You may then decide whether to grout the spaces between the stone with a lime mortar — or simply brush in some sand or fine gravel. Depends on what look you’re after.
And if the floor is exposed to light and rain, then you’ll need to weed the cracks from time to time if they haven’t been grouted.
Forget what’s on the tele, or those emails that need sending— just fill your glass with a full bodied bordeaux, or your pint mug of fresh mint tea, pull up your lounger, kick off your shoes, and let the conversation take you wherever you wish.
Staring into the flamesof a well built wood-fire is time well spent. It may seems idle at first, but I reckon it can be the spawning ground for many of your future plans — ideas form as the fire flickers — your imagination leaps and soars as each new zephyr in the night-time air fans the embers into life for one more time…………
Last Sunday was hot and sunny, then suddenly everything changed.
The sky went dark. The clouds moved in at remarkable speed. All went deathly quiet……….
Martin took this photo just before all hell let loose….
Thunder, Lightening and Hail Stones the Size of Golf Balls!
I’ve heard of hailstorms where ice the size of golf balls fall from the sky, but never seen the like before last Sunday afternoon. Quite a spectacular affair seen from our balcony.
Unfortunately, it meant no electric for the next 2 hours. A bit annoying when you are trying to watch the Olympics – London 2012. Still, all lights and TV connection were restored in time to watch Usain Bolt win the 100 meters dash, so I was happy!
Now you won’t find tomatoes like these in the supermarket! My neighbor Maurice, a spritely 82-year-old, grew these in his vegetable garden across the road from our house deep in the heart of the countryside here in South West France.
One of the advantages of living in South West France with hot sunny summers, and having a very generous neighbor with ‘green fingers’ and many years experience of living off the land.

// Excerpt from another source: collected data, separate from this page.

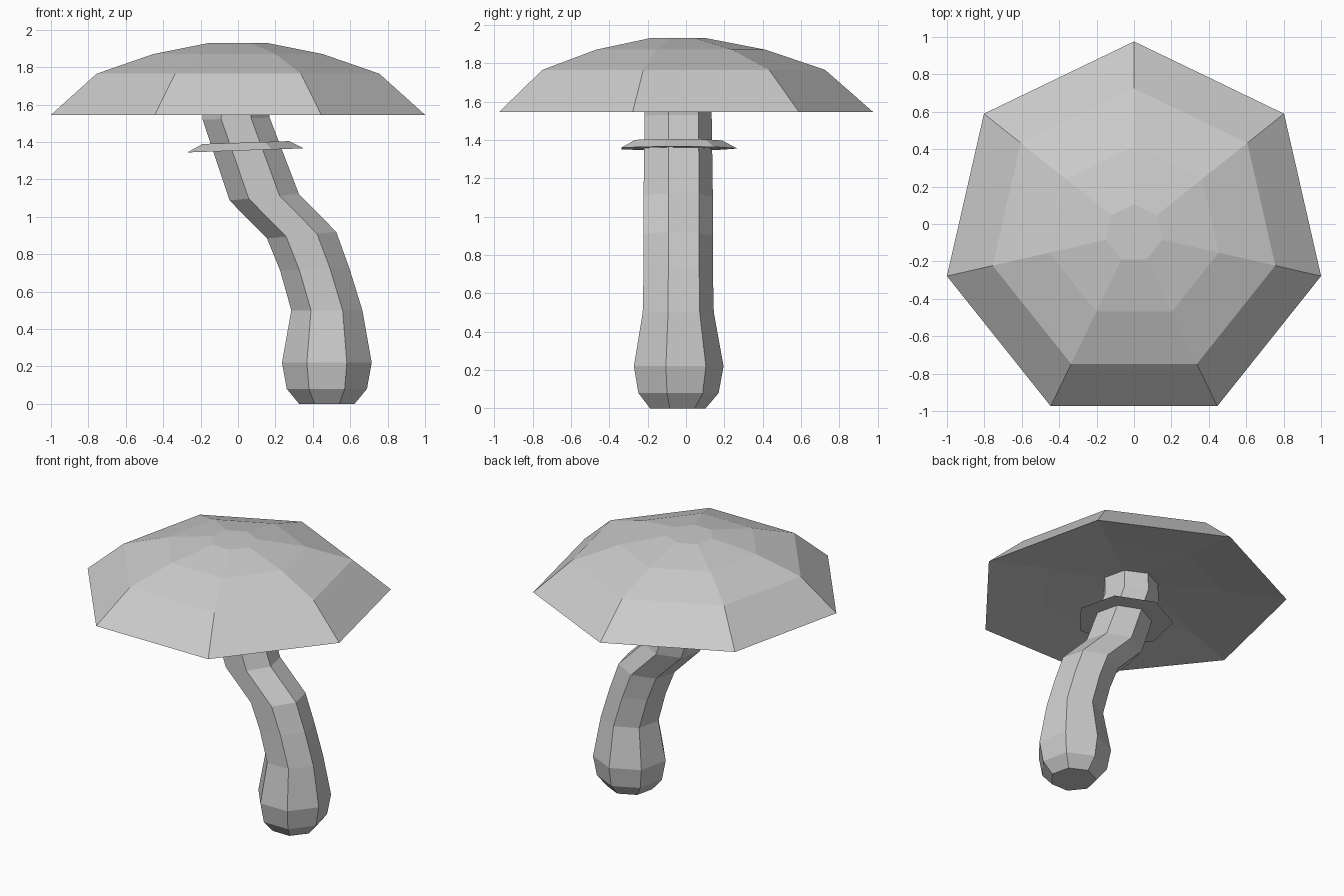
import bpy
import bmesh
from math import sin, cos, pi

if "Cube" in bpy.data.objects:
    bpy.data.objects.remove(bpy.data.objects["Cube"])

SIDES = 7
CY = -0.05  # heptagon centre, so that its bounds are centred on y = 0


def loft(name, rings):
    """Skin seven-sided rings (x centre, z, radius, z-tilt along x) and close both ends."""
    bm = bmesh.new()
    loops = []
    for cx, z, r, tilt in rings:
        loop = []
        for k in range(SIDES):
            a = pi / 2 + 2 * pi * k / SIDES
            dx, dy = r * cos(a), r * sin(a)
            loop.append(bm.verts.new((cx + dx, CY + dy, z + tilt * dx)))
        loops.append(loop)
    for lo, hi in zip(loops, loops[1:]):
        for k in range(SIDES):
            n = (k + 1) % SIDES
            bm.faces.new((lo[k], lo[n], hi[n], hi[k]))
    bm.faces.new(loops[0][::-1])
    bm.faces.new(loops[-1])
    bmesh.ops.recalc_face_normals(bm, faces=bm.faces)
    mesh = bpy.data.meshes.new(name)
    bm.to_mesh(mesh)
    bm.free()
    obj = bpy.data.objects.new(name, mesh)
    bpy.context.collection.objects.link(obj)
    return obj


# curved stem with a swollen foot, running up into the cap
loft("stem", [
    (0.475, 0.00, 0.152, 0),
    (0.475, 0.08, 0.220, 0),
    (0.475, 0.22, 0.246, 0),
    (0.475, 0.50, 0.195, 0),
    (0.410, 0.72, 0.190, 0.03),
    (0.340, 0.902, 0.190, 0.095),
    (0.140, 1.105, 0.190, 0.095),
    (-0.010, 1.525, 0.184, 0.03),
    (-0.005, 1.72, 0.184, 0),
])

# thin flared collar around the stem
loft("collar", [
    (0.040, 1.355, 0.318, 0.035),
    (0.042, 1.397, 0.238, 0.033),
])

# faceted cap: shallow hollow underside, sharp rim, domed top
loft("cap", [
    (0, 1.650, 0.15, 0),
    (0, 1.605, 0.60, 0),
    (0, 1.545, 1.026, 0),
    (0, 1.765, 0.775, 0),
    (0, 1.870, 0.465, 0),
    (0, 1.930, 0.155, 0),
])
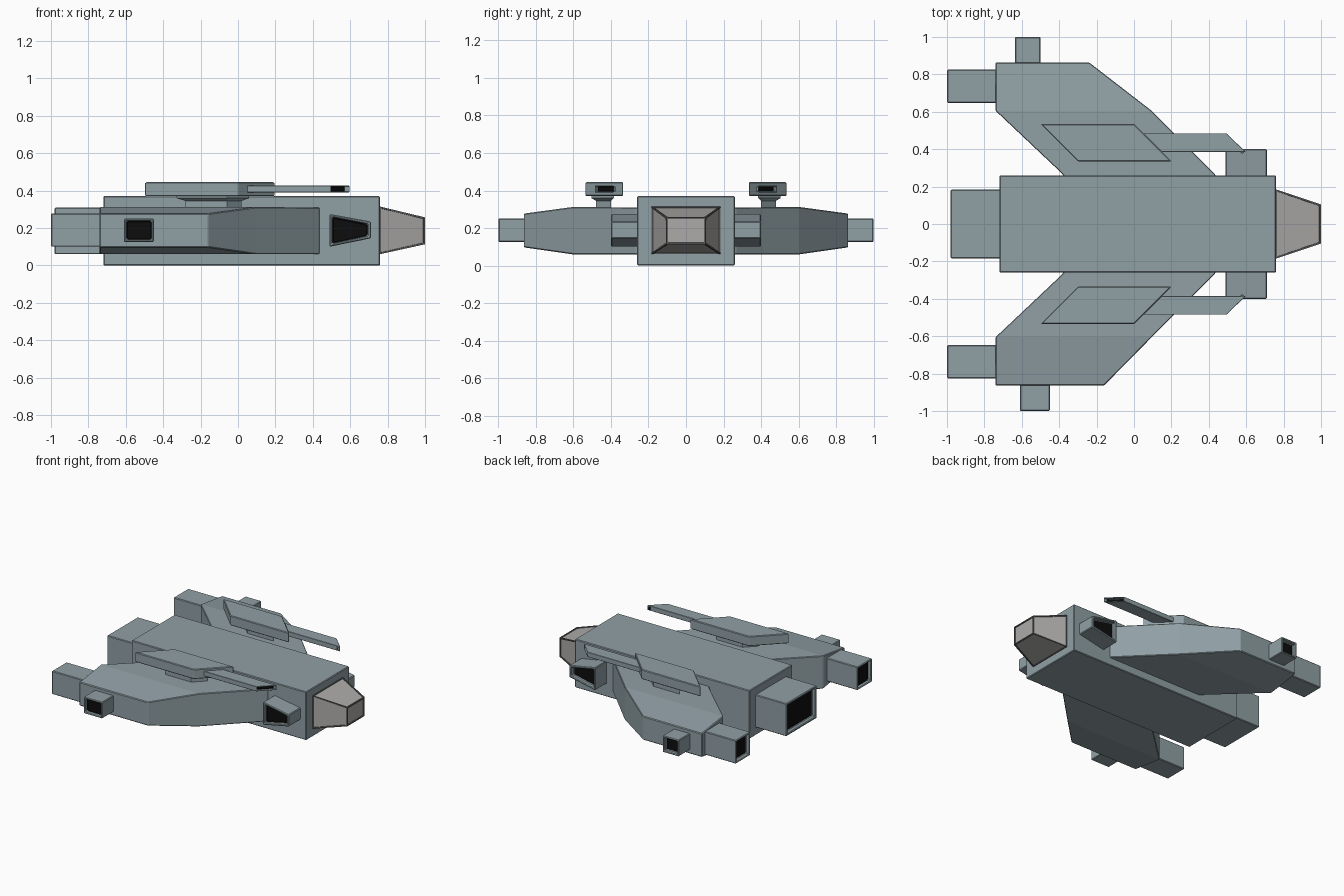
import bpy, bmesh

if "Cube" in bpy.data.objects:
    bpy.data.objects.remove(bpy.data.objects["Cube"])


def material(name, rgb):
    m = bpy.data.materials.new(name)
    m.diffuse_color = (*rgb, 1)
    m.use_nodes = True
    m.node_tree.nodes["Principled BSDF"].inputs["Base Color"].default_value = m.diffuse_color
    return m


HULL = material("hull", (0.28, 0.35, 0.375))
DARK = material("opening", (0.004, 0.004, 0.004))
GLASS = material("glass", (0.42, 0.41, 0.40))
FRAME = material("frame", (0.12, 0.12, 0.12))


def loft(name, loops, rim=0, depth=0.03, bevel=0.005, mats=(HULL, DARK), panes=False):
    """Skin between matching loops; rim > 0 sinks a dark opening into the last cap."""
    bm = bmesh.new()
    rings = [[bm.verts.new(p) for p in loop] for loop in loops]
    for a, b in zip(rings, rings[1:]):
        for i in range(len(a)):
            j = (i + 1) % len(a)
            bm.faces.new((a[i], a[j], b[j], b[i]))
    bm.faces.new(rings[0])
    cap = bm.faces.new(rings[-1])
    bmesh.ops.recalc_face_normals(bm, faces=bm.faces[:])
    if panes:
        faces = bm.faces[:]
        bmesh.ops.inset_individual(bm, faces=faces, thickness=0.012)
        bmesh.ops.inset_individual(bm, faces=faces, thickness=0.001, depth=-0.006)
        for f in faces:
            f.material_index = 1
    elif rim:
        bmesh.ops.inset_region(bm, faces=[cap], thickness=rim)
        bmesh.ops.inset_region(bm, faces=[cap], thickness=0.001, depth=-depth)
        cap.material_index = 1
    me = bpy.data.meshes.new(name)
    bm.to_mesh(me)
    bm.free()
    for m in mats:
        me.materials.append(m)
    ob = bpy.data.objects.new(name, me)
    bpy.context.collection.objects.link(ob)
    if bevel:
        mod = ob.modifiers.new("edge", "BEVEL")
        mod.width, mod.segments = bevel, 1
        mod.limit_method = 'ANGLE'
    return ob


def rect_x(x, y0, y1, z0, z1):
    return [(x, y0, z0), (x, y1, z0), (x, y1, z1), (x, y0, z1)]


def rect_y(y, x0, x1, z0, z1):
    return [(x0, y, z0), (x1, y, z0), (x1, y, z1), (x0, y, z1)]


def flat(points, z, s):
    return [(x, s * y, z) for x, y in points]


# Fuselage, belly hatch and main engine
loft("fuselage", [rect_x(-0.72, -0.26, 0.26, 0, 0.37), rect_x(0.76, -0.26, 0.26, 0, 0.37)])
loft("belly_hatch", [rect_x(-0.3, -0.16, 0.16, 0, 0.01),
                     rect_x(0.2, -0.16, 0.16, 0, 0.01)], bevel=0)
loft("main_engine", [rect_x(-0.70, -0.185, 0.185, 0.06, 0.31),
                     rect_x(-0.98, -0.185, 0.185, 0.06, 0.31)], rim=0.025)

# Glazed nose
loft("cockpit", [rect_x(0.758, -0.185, 0.185, 0.06, 0.315),
                 rect_x(1.0, -0.105, 0.105, 0.113, 0.257)],
     bevel=0, mats=(FRAME, GLASS), panes=True)

for s, side in ((1, "left"), (-1, "right")):
    tip_front = -0.24 if s > 0 else -0.16
    root_back = -0.38
    # Swept wing, thinner towards the tip
    loft(side + "_wing", [rect_y(s * 0.24, root_back, 0.44, 0.06, 0.31),
                          rect_y(s * 0.265, root_back, 0.435, 0.06, 0.31),
                          rect_y(s * 0.605, -0.74, 0.095, 0.06, 0.312),
                          rect_y(s * 0.864, -0.74, tip_front, 0.097, 0.277)])
    # Wing engine
    loft(side + "_wing_engine", [rect_x(-0.72, s * 0.648, s * 0.825, 0.1, 0.278),
                                 rect_x(-1.0, s * 0.648, s * 0.825, 0.1, 0.278)], rim=0.018)
    # Wing-tip thruster
    x0, x1 = (-0.637, -0.5) if s > 0 else (-0.61, -0.45)
    loft(side + "_tip_thruster", [rect_y(s * 0.84, x0, x1, 0.125, 0.25),
                                  rect_y(s * 1.0, x0, x1, 0.125, 0.25)], rim=0.018)
    # Tapered side intake by the nose
    shape = [(0.49, 0.10), (0.71, 0.145), (0.71, 0.235), (0.49, 0.275)]
    loft(side + "_intake", [[(x, s * y, z) for x, z in shape] for y in (0.24, 0.40)], rim=0.022)
    # Turret: pedestal, collar, slab and barrel
    neck = [(-0.28, 0.48), (-0.06, 0.48), (0.02, 0.40), (-0.2, 0.40)]
    collar = [(-0.33, 0.505), (-0.06, 0.505), (0.06, 0.385), (-0.21, 0.385)]
    slab = [(-0.5, 0.535), (0, 0.535), (0.2, 0.335), (-0.3, 0.335)]
    loft(side + "_turret_neck", [flat(neck, 0.30, s), flat(neck, 0.352, s)], bevel=0)
    loft(side + "_turret_collar", [flat(neck, 0.345, s), flat(collar, 0.36, s),
                                   flat(collar, 0.375, s)], bevel=0)
    loft(side + "_turret_slab", [flat(slab, 0.37, s), flat(slab, 0.445, s)])
    loft(side + "_turret_barrel",
         [[(xo, s * 0.485, 0.39), (xi, s * 0.385, 0.39), (xi, s * 0.385, 0.427), (xo, s * 0.485, 0.427)]
          for xo, xi in ((0.0, 0.1), (0.495, 0.597))], rim=0.007, depth=0.02, bevel=0.002)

As you see, they are not perfect tomatoes – they are irregular shapes, have patches of green amongst the bright orange and reds, little imperfections here and there.